The development of increasingly precise and targeted radiotherapy has enabled us to ask new questions about the optimal management of cancer patients. We now have the ability to ablate tissue as effectively as surgery, yet paradigms of treatment remain similar to decades ago.
Stereotactic body radiotherapy (SBRT), particularly in prostate cancer, allows us to ask questions about the limits of hypofractionation – can we cure cancer in a single radiotherapy treatment? To answer this bold question we need to develop more responsive ways of planning radiotherapy, including delivering radiotherapy to the anatomy of that day, rather than historic anatomy from two weeks ago. The MR Linac project is key to this, allowing us to see the tumour while we treat for the first time.
Clonal heterogeneity has implications for treatment resistance, particularly when part of a dynamic tumour system. Radiation has the advantage of being insensitive to genetic heterogeneity and could therefore be used to eradicate a treatment-resistant clone, prolonging the time a patient responds to their current line of systemic therapy.
Dr Alison Tree is a co-investigator in several national and international trials investigating SBRT and novel radiotherapy techniques, including PACE, CORE, InPACT and PIVOTALboost.

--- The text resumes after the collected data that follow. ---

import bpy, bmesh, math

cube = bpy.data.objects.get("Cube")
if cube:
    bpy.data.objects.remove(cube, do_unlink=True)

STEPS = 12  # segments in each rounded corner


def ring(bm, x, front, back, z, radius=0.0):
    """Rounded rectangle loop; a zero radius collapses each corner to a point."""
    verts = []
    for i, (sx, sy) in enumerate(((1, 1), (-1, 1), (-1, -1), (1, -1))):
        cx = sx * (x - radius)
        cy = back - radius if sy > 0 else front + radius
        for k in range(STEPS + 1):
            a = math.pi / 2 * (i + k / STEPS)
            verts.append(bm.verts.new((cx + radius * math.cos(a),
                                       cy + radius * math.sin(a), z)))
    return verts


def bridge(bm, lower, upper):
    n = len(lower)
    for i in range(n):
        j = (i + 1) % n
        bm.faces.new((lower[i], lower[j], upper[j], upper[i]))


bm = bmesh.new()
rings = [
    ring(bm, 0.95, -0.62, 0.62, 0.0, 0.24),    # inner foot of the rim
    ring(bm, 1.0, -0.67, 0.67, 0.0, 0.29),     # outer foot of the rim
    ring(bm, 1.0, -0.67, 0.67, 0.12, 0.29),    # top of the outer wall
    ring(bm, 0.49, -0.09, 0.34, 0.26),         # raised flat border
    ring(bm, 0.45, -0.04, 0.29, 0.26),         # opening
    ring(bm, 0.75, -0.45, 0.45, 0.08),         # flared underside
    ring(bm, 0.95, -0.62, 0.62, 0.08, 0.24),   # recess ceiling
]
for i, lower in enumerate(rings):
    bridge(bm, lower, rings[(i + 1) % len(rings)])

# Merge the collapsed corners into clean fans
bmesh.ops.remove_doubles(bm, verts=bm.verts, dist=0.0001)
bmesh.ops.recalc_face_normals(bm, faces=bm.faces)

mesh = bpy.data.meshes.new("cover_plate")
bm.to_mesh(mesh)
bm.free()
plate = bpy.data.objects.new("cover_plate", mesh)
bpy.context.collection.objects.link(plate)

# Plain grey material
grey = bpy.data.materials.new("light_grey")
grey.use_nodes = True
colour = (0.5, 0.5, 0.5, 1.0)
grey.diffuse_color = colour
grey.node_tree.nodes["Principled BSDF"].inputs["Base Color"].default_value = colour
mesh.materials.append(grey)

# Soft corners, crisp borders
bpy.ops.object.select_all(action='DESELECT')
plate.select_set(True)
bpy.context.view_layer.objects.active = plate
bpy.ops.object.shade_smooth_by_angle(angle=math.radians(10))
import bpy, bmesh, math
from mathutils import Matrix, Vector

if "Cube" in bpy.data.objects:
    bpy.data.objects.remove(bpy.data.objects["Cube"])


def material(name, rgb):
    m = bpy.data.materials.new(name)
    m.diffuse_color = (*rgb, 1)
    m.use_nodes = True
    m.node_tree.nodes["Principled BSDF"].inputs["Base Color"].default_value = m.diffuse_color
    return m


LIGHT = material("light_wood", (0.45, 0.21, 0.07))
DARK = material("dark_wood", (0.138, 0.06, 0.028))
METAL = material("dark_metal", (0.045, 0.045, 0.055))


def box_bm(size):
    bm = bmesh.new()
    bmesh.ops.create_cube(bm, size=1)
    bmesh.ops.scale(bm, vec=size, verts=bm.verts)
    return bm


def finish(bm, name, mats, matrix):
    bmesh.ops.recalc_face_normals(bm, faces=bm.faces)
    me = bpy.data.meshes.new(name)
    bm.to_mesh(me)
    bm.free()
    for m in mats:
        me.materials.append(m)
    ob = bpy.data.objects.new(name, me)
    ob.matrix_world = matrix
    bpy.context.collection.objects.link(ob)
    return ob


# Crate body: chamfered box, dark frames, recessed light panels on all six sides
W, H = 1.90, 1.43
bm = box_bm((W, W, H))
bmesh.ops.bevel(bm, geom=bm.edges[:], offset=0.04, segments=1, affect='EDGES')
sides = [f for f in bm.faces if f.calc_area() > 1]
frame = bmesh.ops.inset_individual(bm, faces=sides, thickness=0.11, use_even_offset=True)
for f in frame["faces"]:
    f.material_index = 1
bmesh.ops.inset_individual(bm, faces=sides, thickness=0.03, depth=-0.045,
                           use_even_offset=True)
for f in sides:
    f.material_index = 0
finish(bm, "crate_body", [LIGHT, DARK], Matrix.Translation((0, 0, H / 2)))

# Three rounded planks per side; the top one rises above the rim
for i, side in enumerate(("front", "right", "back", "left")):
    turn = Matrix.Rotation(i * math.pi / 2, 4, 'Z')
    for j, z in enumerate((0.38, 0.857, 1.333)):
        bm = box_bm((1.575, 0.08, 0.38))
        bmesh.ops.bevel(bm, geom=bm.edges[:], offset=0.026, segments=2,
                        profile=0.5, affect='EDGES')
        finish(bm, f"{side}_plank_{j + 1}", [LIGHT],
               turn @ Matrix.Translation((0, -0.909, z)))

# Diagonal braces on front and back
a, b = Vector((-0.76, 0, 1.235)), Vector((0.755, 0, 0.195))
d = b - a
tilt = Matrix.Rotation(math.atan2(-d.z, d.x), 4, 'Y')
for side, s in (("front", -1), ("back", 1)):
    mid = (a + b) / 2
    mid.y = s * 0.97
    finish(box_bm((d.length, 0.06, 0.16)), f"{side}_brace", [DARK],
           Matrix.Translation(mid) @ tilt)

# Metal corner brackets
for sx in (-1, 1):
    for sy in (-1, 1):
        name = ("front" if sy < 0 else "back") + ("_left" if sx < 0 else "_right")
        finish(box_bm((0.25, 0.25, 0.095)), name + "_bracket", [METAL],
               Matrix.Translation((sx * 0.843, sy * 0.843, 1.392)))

This work is run collaboratively with academics across the UK, as well as colleagues within the ICR. Dr Tree is Prostate Tumour Site Lead for the MR Linac consortium and a collaborator in the ART-NET UK collaboration.
She is module leader and lecturer for the ICR MSc in Oncology, a member of The Royal Marsden NHS Foundation Trust/ICR Committee for Clinical Research and a member of the National Cancer Research Institute CTRad organisation which seeks to promote radiotherapy research in the UK.